▸ Problem requirements: Set down exactly, from the records below, the line with "export function createModel()" through the line with "model.name = 'fanWheel';", and nothing else.

★ ★ ★ ★

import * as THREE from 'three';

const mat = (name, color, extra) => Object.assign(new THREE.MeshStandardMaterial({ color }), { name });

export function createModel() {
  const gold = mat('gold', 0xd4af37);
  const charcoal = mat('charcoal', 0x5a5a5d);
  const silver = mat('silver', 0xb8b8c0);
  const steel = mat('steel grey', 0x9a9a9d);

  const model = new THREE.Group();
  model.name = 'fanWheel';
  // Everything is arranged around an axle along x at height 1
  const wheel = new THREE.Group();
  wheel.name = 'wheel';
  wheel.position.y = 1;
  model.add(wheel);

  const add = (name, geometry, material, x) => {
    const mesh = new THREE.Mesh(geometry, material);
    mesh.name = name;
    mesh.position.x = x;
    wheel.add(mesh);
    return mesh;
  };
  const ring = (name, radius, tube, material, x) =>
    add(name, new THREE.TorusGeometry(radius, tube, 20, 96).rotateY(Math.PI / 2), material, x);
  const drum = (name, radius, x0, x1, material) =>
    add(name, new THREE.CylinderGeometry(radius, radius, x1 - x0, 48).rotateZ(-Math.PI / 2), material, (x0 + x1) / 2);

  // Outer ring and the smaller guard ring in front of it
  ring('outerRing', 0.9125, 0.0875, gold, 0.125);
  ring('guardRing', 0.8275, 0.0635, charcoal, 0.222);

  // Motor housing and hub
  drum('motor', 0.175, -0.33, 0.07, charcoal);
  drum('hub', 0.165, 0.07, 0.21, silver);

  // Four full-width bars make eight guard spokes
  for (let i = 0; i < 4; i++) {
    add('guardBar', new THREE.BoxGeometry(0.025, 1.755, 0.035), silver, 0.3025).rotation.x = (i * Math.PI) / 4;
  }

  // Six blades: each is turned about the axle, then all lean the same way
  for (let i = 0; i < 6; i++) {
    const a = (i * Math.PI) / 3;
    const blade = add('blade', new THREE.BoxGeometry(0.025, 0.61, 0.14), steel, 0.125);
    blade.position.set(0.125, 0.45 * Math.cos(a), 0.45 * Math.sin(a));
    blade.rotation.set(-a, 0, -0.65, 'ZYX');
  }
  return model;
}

★ ★ ★ ★

▸ Task solution:
export function createModel() {
  const gold = mat('gold', 0xd4af37);
  const charcoal = mat('charcoal', 0x5a5a5d);
  const silver = mat('silver', 0xb8b8c0);
  const steel = mat('steel grey', 0x9a9a9d);

  const model = new THREE.Group();
  model.name = 'fanWheel';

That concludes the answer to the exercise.